He explained that in order for an eAUD to exist on a distributed ledger technology, the RBA would need to “better understand” what it would offer private business and why such a system should be administered by the RBA, rather than the private sector as well as why privately issued tokens weren’t up to task.
“We would also need to understand why any efficiency improvement could not be obtained by using the existing Exchange Settlement Accounts and the NPP.
“We would also need to understand whether and how risk in the financial system would change as a result of such a system. It remains unclear which way this could go.”
He said it is “certainly possible” that an eAUD could lead to cheaper and more efficient business processes, however there are a number of policy and operational considerations to be taken into account.
Arguing that the shift towards e-payments will be led by the banking sector, the RBA governor said if the NPP hadn’t been developed, non-bank alternatives would have garnered wider acceptance.
“This may still happen,” he acknowledged.
Nevertheless: “It seems plausible that Australian households and businesses will continue to hold the bulk of their money in the form of commercial bank deposits, which come with flexible, low-cost electronic payment options, earn interest and are prudentially regulated. But this will require the banks to offer the services that customers want at a reasonable price.

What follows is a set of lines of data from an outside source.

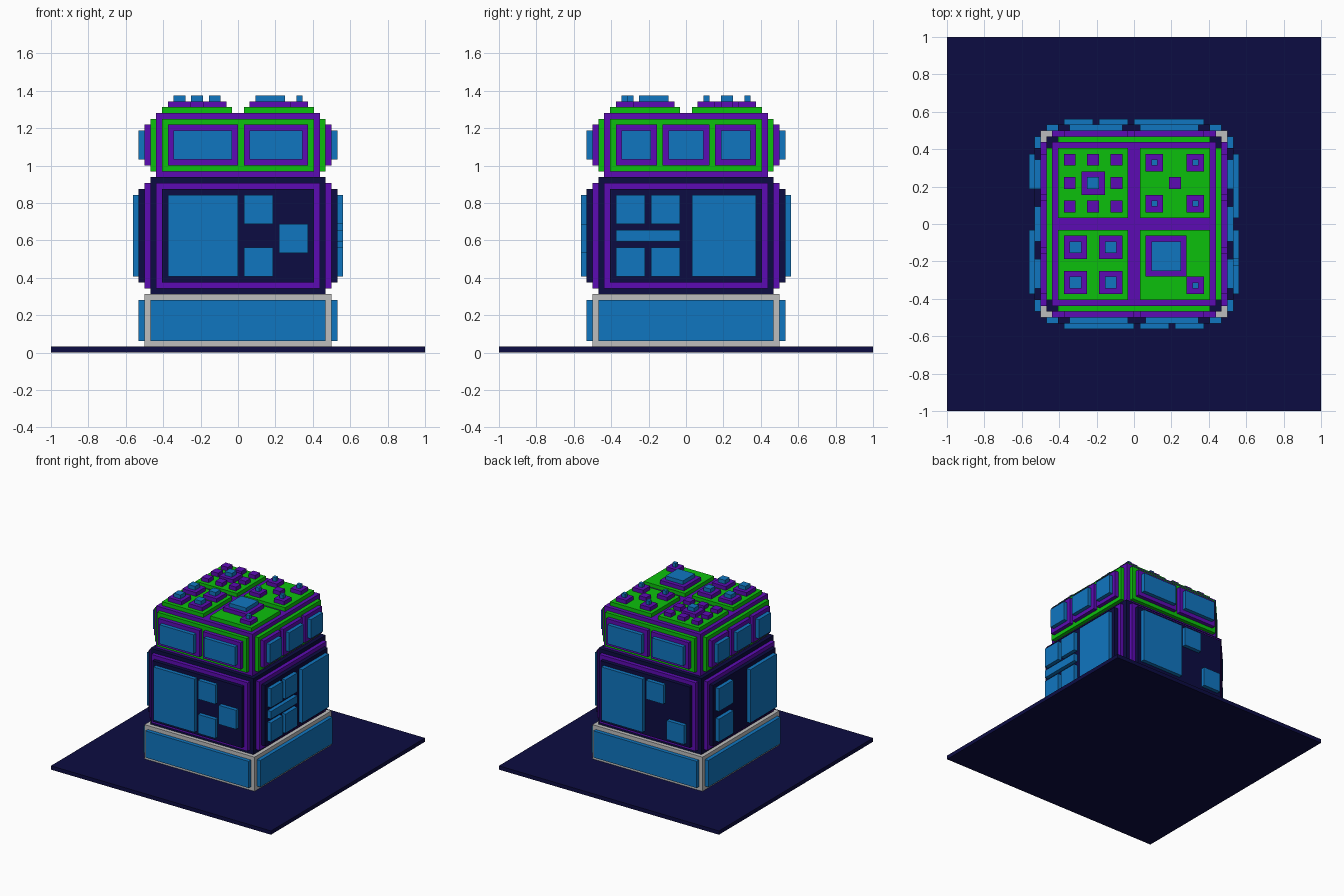
import bpy, bmesh
from mathutils import Matrix, Vector
from math import pi

cube = bpy.data.objects.get("Cube")
if cube:
    bpy.data.objects.remove(cube, do_unlink=True)

U = 1 / 32  # every part sits on a 1/32 grid


def material(name, rgb):
    m = bpy.data.materials.new(name)
    m.use_nodes = True
    m.diffuse_color = (*rgb, 1)
    m.node_tree.nodes["Principled BSDF"].inputs["Base Color"].default_value = (*rgb, 1)
    return m


NAVY = material("navy", (0.0037, 0.0037, 0.054))
BLUE = material("blue", (0.0052, 0.181, 0.527))
PURPLE = material("purple", (0.107, 0.0033, 0.456))
GREEN = material("green", (0.0037, 0.527, 0.0037))
GREY = material("light grey", (0.515, 0.515, 0.515))


def boxes(name, mat, spans, turn=0):
    """One object of boxes (x0, x1, y0, y1, z0, z1) in grid units, turned about z by quarter turns."""
    bm = bmesh.new()
    rot = Matrix.Rotation(turn * pi / 2, 4, "Z")
    for x0, x1, y0, y1, z0, z1 in spans:
        mid = Vector((x0 + x1, y0 + y1, z0 + z1)) * (U / 2)
        size = Vector((x1 - x0, y1 - y0, z1 - z0)) * U
        bmesh.ops.create_cube(bm, size=1, matrix=rot @ Matrix.Translation(mid) @ Matrix.Diagonal((*size, 1)))
    me = bpy.data.meshes.new(name)
    bm.to_mesh(me)
    bm.free()
    me.materials.append(mat)
    ob = bpy.data.objects.new(name, me)
    bpy.context.collection.objects.link(ob)


def block(name, mat, half, z0, z1):
    boxes(name, mat, [(-half, half, -half, half, z0, z1)])


def panels(name, mat, turn, inner, outer, rects):
    """Wall plates (u0, u1, z0, z1) standing between two distances from the centre."""
    boxes(name, mat, [(a, b, -outer, -inner, c, d) for a, b, c, d in rects], turn)


# Stacked cores
block("ground_plate", NAVY, 32, 0, 1)
block("base_block", GREY, 16, 1, 10)
block("main_block", NAVY, 15, 10, 30)
block("upper_block", PURPLE, 14, 30, 41)

# Window layouts for each wall, starting at the front and turning to +x, back, -x
main_windows = {
    "front": [(-12, 0, 13, 27), (1, 6, 22, 27), (1, 6, 13, 18), (7, 12, 17, 22)],
    "left": [(-12, -7, 22, 27), (-6, -1, 22, 27), (-12, -1, 19, 21),
             (-12, -7, 13, 18), (-6, -1, 13, 18), (1, 12, 13, 27)],
    "back": [(-12, 0, 13, 27), (1, 6, 22, 27), (7, 12, 13, 18)],
    "right": [(-12, -6, 21, 27), (-12, -6, 13, 19), (1, 12, 13, 27)],
}
upper_two = [(-12, 0), (1, 12)]
upper_three = [(-12, -5), (-4, 4), (5, 12)]

for turn, (side, windows) in enumerate(main_windows.items()):
    # Base and main storey
    panels(side + "_base_panel", BLUE, turn, 16, 17, [(-15, 15, 2, 9)])
    panels(side + "_main_border", PURPLE, turn, 15, 16, [(-14, 14, 11, 29)])
    panels(side + "_main_wall", NAVY, turn, 16, 17, [(-13, 13, 12, 28)])
    panels(side + "_main_windows", BLUE, turn, 17, 18, windows)
    # Upper storey
    columns = upper_three if turn % 2 else upper_two
    panels(side + "_upper_wall", GREEN, turn, 14, 15, [(-13, 13, 31, 40)])
    panels(side + "_upper_frames", PURPLE, turn, 15, 16, [(a, b, 32, 39) for a, b in columns])
    panels(side + "_upper_windows", BLUE, turn, 16, 17, [(a + 1, b - 1, 33, 38) for a, b in columns])

# Four roof fields
boxes("roof_fields", GREEN, [(x, x + 12, y, y + 12, 41, 42) for x in (-13, 1) for y in (-13, 1)])

# Roof studs as (x, y, width, cap width)
studs = [(x, y, 2, 0) for x in (-11, -7, -3) for y in (3, 7, 11) if (x, y) != (-7, 7)]
studs += [(-7, 7, 4, 2), (7, 7, 2, 0)]
studs += [(x, y, 3, 1) for x in (3.5, 10.5) for y in (3.5, 10.5)]
studs += [(x, y, 4, 2) for x in (-10, -4) for y in (-10, -4)]
studs += [(5.5, -5.5, 7, 5), (10.5, -10.5, 3, 1)]


def square(x, y, w, z):
    return (x - w / 2, x + w / 2, y - w / 2, y + w / 2, z, z + 1)


boxes("roof_studs", PURPLE, [square(x, y, w, 42) for x, y, w, c in studs])
boxes("roof_stud_caps", BLUE, [square(x, y, c, 43) for x, y, w, c in studs if c])
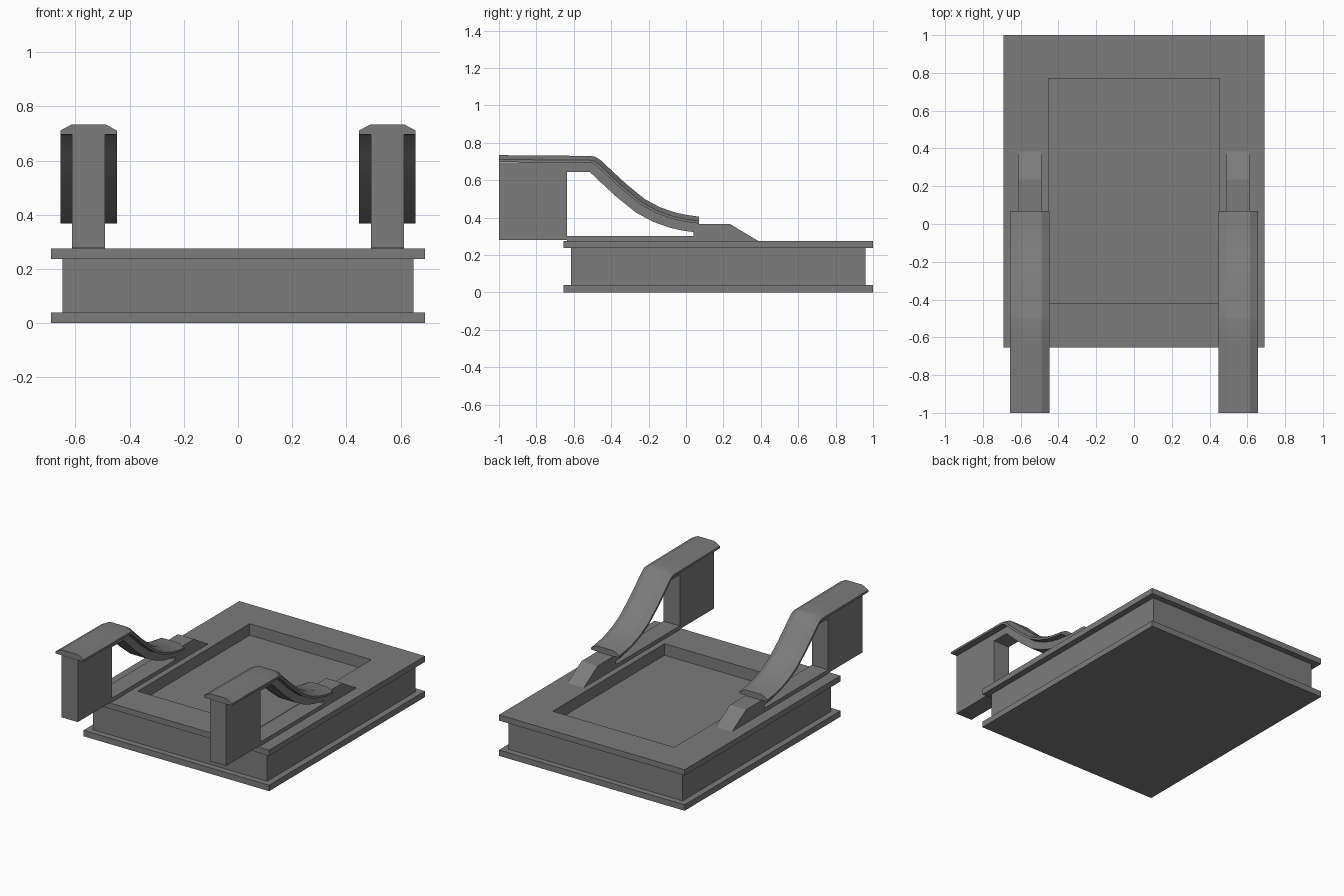
import bpy, bmesh, math
from mathutils import Vector

if "Cube" in bpy.data.objects:
    bpy.data.objects.remove(bpy.data.objects["Cube"])

grey = bpy.data.materials.new("mid grey")
grey.diffuse_color = (0.2, 0.2, 0.2, 1)
grey.use_nodes = True
grey.node_tree.nodes["Principled BSDF"].inputs["Base Color"].default_value = grey.diffuse_color


def loft(name, loops, mirror=False, smooth=False):
    """Skin a list of equal closed loops and cap both ends."""
    bm = bmesh.new()
    rings = [[bm.verts.new(p) for p in loop] for loop in loops]
    n = len(rings[0])
    for a, b in zip(rings, rings[1:]):
        for i in range(n):
            j = (i + 1) % n
            bm.faces.new((a[i], a[j], b[j], b[i]))
    bm.faces.new(rings[0][::-1])
    bm.faces.new(rings[-1])
    bmesh.ops.recalc_face_normals(bm, faces=bm.faces)
    me = bpy.data.meshes.new(name)
    bm.to_mesh(me)
    bm.free()
    me.materials.append(grey)
    ob = bpy.data.objects.new(name, me)
    bpy.context.collection.objects.link(ob)
    if mirror:
        ob.modifiers.new("mirror", 'MIRROR').use_mirror_merge = False
    if smooth:
        bpy.ops.object.select_all(action='DESELECT')
        ob.select_set(True)
        bpy.context.view_layer.objects.active = ob
        bpy.ops.object.shade_smooth_by_angle(angle=math.radians(25))
    return ob


def rect(hx, y0, y1, z):
    return [(-hx, y0, z), (hx, y0, z), (hx, y1, z), (-hx, y1, z)]


def side_profile(name, pts, x0=0.491, x1=0.612):
    return loft(name, [[(x, y, z) for y, z in pts] for x in (x0, x1)], mirror=True)


# Seat base: flanged box with a sunken seat pan on top
outer, waist, pan = (0.69, -0.655, 1.0), (0.648, -0.615, 0.96), (0.452, -0.418, 0.77)
loft("seat_base", [rect(*s, z) for s, z in (
    (outer, 0), (outer, 0.04), (waist, 0.04), (waist, 0.237),
    (outer, 0.237), (outer, 0.276), (pan, 0.276), (pan, 0.198))])

# Arm posts, overhanging the front of the base
side_profile("arm_post", [(-1, 0.28), (-0.635, 0.28), (-0.635, 0.696), (-1, 0.696)])

# Arm foot: thin runner rising to a wedge block
side_profile("arm_foot", [(-0.635, 0.276), (0.385, 0.276), (0.235, 0.366),
                          (0.04, 0.366), (0.04, 0.302), (-0.635, 0.302)])

# Top line of the sweeping armrest (y, z)
path = [Vector(p) for p in (
    (-1, 0.734), (-0.635, 0.731), (-0.51, 0.73), (-0.485, 0.725), (-0.455, 0.706),
    (-0.39, 0.645), (-0.32, 0.58), (-0.22, 0.499), (-0.14, 0.456),
    (-0.06, 0.428), (0.0, 0.415), (0.07, 0.405))]


def sweep(name, section, first=0):
    """Sweep (x, depth below top line) section points along the path."""
    loops = []
    for i in range(first, len(path)):
        p = path[i]
        if i in (first, len(path) - 1):
            down = Vector((0, -1))
        else:
            t = ((p - path[i - 1]).normalized() + (path[i + 1] - p).normalized()).normalized()
            down = Vector((t.y, -t.x))
        loops.append([(x, *(p + down * d)) for x, d in section])
    return loft(name, loops, mirror=True, smooth=True)


# Padded cap with bevelled top edges, and the narrow rail beneath it
sweep("armrest_cap", [(0.447, 0.037), (0.447, 0.023), (0.49, 0),
                      (0.613, 0), (0.656, 0.023), (0.656, 0.037)])
sweep("armrest_rail", [(0.491, 0.036), (0.612, 0.036), (0.612, 0.086), (0.491, 0.086)], first=1)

“The case for adding an electronic form of Australian banknotes to the payments mix has not been established, even if it were technologically feasible. My working hypothesis here is that the NPP will serve this purpose.”